Performers Lady Wildflower and Tawny Kay pose with the standee at the 2017 Hebden Bridge Burlesque Festival.
To see more of the #TheyNeverClothed exhibition catalogue and resources click here.
I’ve recently had an abstract accepted for the rather exciting conference, Revisiting the Gaze: Feminism, Fashion and the Female Body. My friend Jacki Willson (author of The Happy Stripper: Pleasures and Politics of the New Burlesque and Being Gorgeous: Feminism, Sexuality and the Pleasures of the Visual) told me about it and suggested it would probably be of interest to me.
My writing tends to be historical in focus (not surprising really, I’m part of the Cinema and Television History Research centre at DMU). I’m repeatedly drawn to American cinema and its (often deeply problematic) representation of women and to how these representations may speak to and about audiences and culture, both at the time of their production and thereafter. Continue reading
Below is a small sample of some of the resources that feature in the #TheyNeverClothed exhibition about the media representation of the women who worked at the Windmill theatre which is due to be taken up to the Hebden Bridge Burlesque Festival at the end of the month.
Simply click on the images below to learn about the resources photographed.
For those who are experiencing the whole exhibition first hand, it is possible to scan the QR codes located next to these particular resources with your phone & learn more about each individual resource that way.
If you are interested in seeing more & actually visiting the exhibition, it will be in the lobby area of Todmorden Hippodrome on the evening of Saturday 29th of April and in the Hebden Bridge Town Hall on Sunday 30th of April.
After this the exhibition will be taken on the road and available for bookings.
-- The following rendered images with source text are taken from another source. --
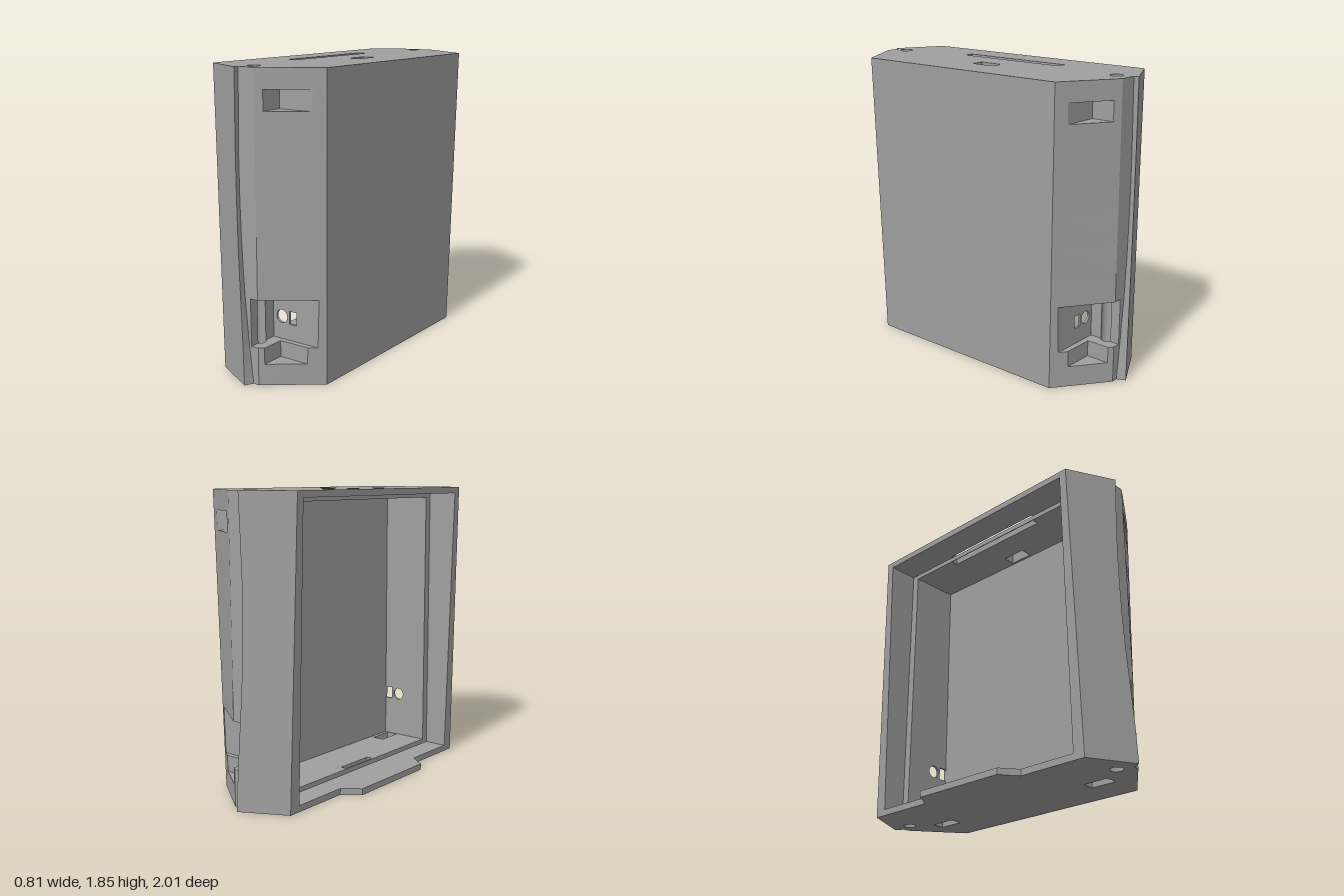
import * as THREE from 'three';

const grey = new THREE.MeshStandardMaterial({ color: 0xa0a0a0 });
grey.name = 'plain grey';

const lerp = THREE.MathUtils.lerp;
const mirror = (pts) => pts.map(([x, z]) => [x, -z]).reverse();
const rect = (x0, x1, z0, z1) => [[x0, z0], [x1, z0], [x1, z1], [x0, z1]];
const arc = (cx, cz, r, a0, a1, n) => Array.from({ length: n + 1 }, (_, i) => {
  const a = lerp(a0, a1, i / n);
  return [cx + r * Math.cos(a), cz + r * Math.sin(a)];
});
const area = (p) => p.reduce((s, [x, z], i) => {
  const [u, v] = p[(i + 1) % p.length];
  return s + x * v - u * z;
}, 0);

// Tapered horizontal layer: section(y) gives { outline, holes } in x, z
function layer(name, y0, y1, section) {
  const pos = [];
  const lo = section(y0), hi = section(y1);
  const loops0 = [lo.outline, ...(lo.holes || [])];
  const loops1 = [hi.outline, ...(hi.holes || [])];
  const put = (p, y) => pos.push(p[0], y, p[1]);
  const v2 = loops0.map((l) => l.map(([x, z]) => new THREE.Vector2(x, z)));
  const flat0 = loops0.flat(), flat1 = loops1.flat();
  for (const t of THREE.ShapeUtils.triangulateShape(v2[0], v2.slice(1))) {
    const [a, b, c] = area(t.map((i) => flat0[i])) > 0 ? t : [t[0], t[2], t[1]];
    [a, b, c].forEach((i) => put(flat0[i], y0));
    [a, c, b].forEach((i) => put(flat1[i], y1));
  }
  loops0.forEach((l0, k) => {
    const l1 = loops1[k], n = l0.length;
    const forward = (area(l0) > 0) === (k === 0);
    for (let i = 0; i < n; i++) {
      const j = (i + 1) % n;
      const [a, b] = forward ? [i, j] : [j, i];
      put(l0[a], y0); put(l1[a], y1); put(l1[b], y1);
      put(l0[a], y0); put(l1[b], y1); put(l0[b], y0);
    }
  });
  const g = new THREE.BufferGeometry();
  g.setAttribute('position', new THREE.Float32BufferAttribute(pos, 3));
  g.computeVertexNormals();
  const m = new THREE.Mesh(g, grey);
  m.name = name;
  return m;
}

// Edges of the tapering shell at height y
const H = 1.85;
const curve = [[0, 0.01], [0.3, -0.022], [0.6, -0.046], [1, -0.062], [1.4, -0.063], [H, -0.05]];
function edges(y) {
  const t = y / H;
  let i = 0;
  while (i < curve.length - 2 && y > curve[i + 1][0]) i++;
  const [ya, xa] = curve[i], [yb, xb] = curve[i + 1];
  const gx = lerp(xa, xb, (y - ya) / (yb - ya));
  const tx = gx - 0.025 * Math.max(0, 1 - y / 0.35);
  const L = lerp(-0.30, -0.35, t), zOn = (x) => 0.83 + (x + 0.35) * 0.515;
  const f = lerp(0.05, 0.06, t), R = lerp(0.37, 0.40, t), zR = lerp(0.71, 0.74, t);
  return {
    L, f, R, zR, ridge: [[L, zOn(L)], [tx, zOn(tx)], [gx, 0.95]],
    chamferZ: (x) => lerp(0.95, zR, (x - f) / (R - f)),
    chamferX: (z) => lerp(f, R, (0.95 - z) / (0.95 - zR)),
  };
}

// Outer contour of one end, with an optional pocket starting at x = pocket
function outer(y, pocket) {
  const e = edges(y);
  const cut = pocket
    ? [[pocket, e.chamferZ(pocket)], [pocket, 0.78], [e.chamferX(0.78), 0.78]] : [];
  const half = [...e.ridge, [e.f, 0.95], ...cut, [e.R, e.zR]];
  return [...half, ...mirror(half)];
}

const bolt = arc(-0.02, 0.855, 0.04, 0, Math.PI * 2, 24).slice(0, -1);
const bolts = [bolt, mirror(bolt)];
const wallX = 0.175, stepX = -0.15, inA = 0.78, inB = 0.73;

const tab = mirror([[-0.30, 0.40], [-0.35, 0.36], [-0.41, 0.32]]).reverse();
const tabEdge = [...tab.reverse(), ...mirror(tab)];
const floorSlot = rect(0.07, 0.15, 0.55, 0.72);
const floorHoles = [...bolts, floorSlot, mirror(floorSlot)];
const roofHoles = [...bolts, rect(-0.145, -0.10, -0.38, 0.38), rect(0.08, 0.16, -0.08, 0.08)];
const roofSlots = [...bolts, rect(-0.16, -0.10, -0.38, 0.38), rect(0.08, 0.16, -0.08, 0.08)];

// Section types
const floor = (y) => ({ outline: outer(y), holes: floorHoles });
const roof = (y) => ({ outline: outer(y), holes: roofSlots });
const ledge = (holes) => (y) => {
  const L = edges(y).L;
  return { outline: [...outer(y), [L, -inA], [stepX, -inA], [stepX, inA], [L, inA]], holes };
};
const shell = (pocket) => (y) => {
  const half = [[wallX, inB], [stepX, inB], [stepX, inA], [edges(y).L, inA]];
  return { outline: [...outer(y, pocket), ...mirror(half), ...half], holes: bolts };
};
const portEnd = (side) => (y) => {
  const e = edges(y);
  const p = [...e.ridge, [0, 0.95], ...arc(-0.02, 0.855, 0.04, Math.PI / 3, Math.PI * 5 / 3, 16),
    [0, inB], [stepX, inB], [stepX, inA], [e.L, inA]];
  return { outline: side > 0 ? p : mirror(p) };
};
const portBack = (y) => {
  const e = edges(y);
  const half = [[wallX, inB], [wallX, 0.745], [e.chamferX(0.745), 0.745], [e.R, e.zR]];
  return { outline: [...half, ...mirror(half)] };
};

// Thin plate with a round and a square socket hole
function socketPlate(z) {
  const s = new THREE.Shape(rect(0, wallX + 0.005, 0.23, 0.52).map((p) => new THREE.Vector2(...p)));
  s.holes.push(new THREE.Path().absarc(0.065, 0.37, 0.04, 0, Math.PI * 2, true));
  s.holes.push(new THREE.Path(rect(0.12, 0.174, 0.33, 0.41).map((p) => new THREE.Vector2(...p))));
  const m = new THREE.Mesh(
    new THREE.ExtrudeGeometry(s, { depth: 0.015, bevelEnabled: false, curveSegments: 24 }), grey);
  m.position.z = z;
  m.name = 'socketPlate';
  return m;
}

export function createModel() {
  const model = new THREE.Group();
  model.name = 'enclosure';
  model.add(layer('floor', 0, 0.04, floor));
  model.add(layer('mountingTab', 0, 0.04, () => ({ outline: tabEdge })));
  const notch = rect(-0.14, -0.10, -0.14, 0.14);
  model.add(layer('floorLedge', 0.04, 0.07, ledge([...floorHoles, notch])));
  model.add(layer('lowerShell', 0.07, 0.13, shell()));
  model.add(layer('lowerPocketShell', 0.13, 0.23, shell(0.08)));

  // Socket bay at both ends
  for (const side of [1, -1]) {
    model.add(layer('socketBayEnd', 0.23, 0.52, portEnd(side)));
    model.add(socketPlate(side > 0 ? inB : -0.745));
  }
  model.add(layer('socketBayWall', 0.23, 0.52, portBack));

  // Main shell in short layers that follow the curved ridge
  const ys = [0.52, 0.7, 0.9, 1.1, 1.35, 1.61];
  for (let i = 0; i < ys.length - 1; i++) model.add(layer('mainShell', ys[i], ys[i + 1], shell()));

  model.add(layer('upperPocketShell', 1.61, 1.73, shell(0.10)));
  model.add(layer('upperShell', 1.73, 1.78, shell()));
  model.add(layer('roofLedge', 1.78, 1.81, ledge(roofHoles)));
  model.add(layer('roof', 1.81, H, roof));
  return model;
}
Its first post-Hebden Bridge outing will be on May 3rd at Eagle (Lincolnshire) Women’s Institute.
If you would like me to bring my pop-up exhibition and a short accompanying talk to your club or venue, please email me at firstname.lastname@example.org Continue reading
For the next 48 hours my Bunny Yeager article is available free from Feminist Media Histories as part of their Women’s History Month offer.
N.B. The window for the free download has now expired, anyone who can’t access the paper through their library send me a message.
This Year’s Model: Fashion, Media, and the Making of Glamour
Elizabeth A. Wissinger
New York University Press, New York, 2015, 353 pages, ISBN 978-1-47986477-5
Using the figure of the model, Elizabeth A. Wissinger successfully ‘draw[s] back the curtain to reveal the magical workings of the glamour machine’ (2015: 2) examining the intersection of consumerism, conduct, desire and femininity in Western popular culture.
In her introduction she introduces the notions of ‘glamour labor’, examining the model’s ability to embody and convey ‘affect’ and begins to explore the current value of these two skills across a number of historical moments including the current age, which she argues is notable for its preoccupation with the image and instantaneousness and she terms, borrowing from journalist Malcolm Gladwell, the ‘regime of the blink’.
This month is Women’s History Month and to celebrate, each Tuesday and Thursday throughout the month of March, the journal Feminist Media Histories is making an article from past issues free to download for 48 hours.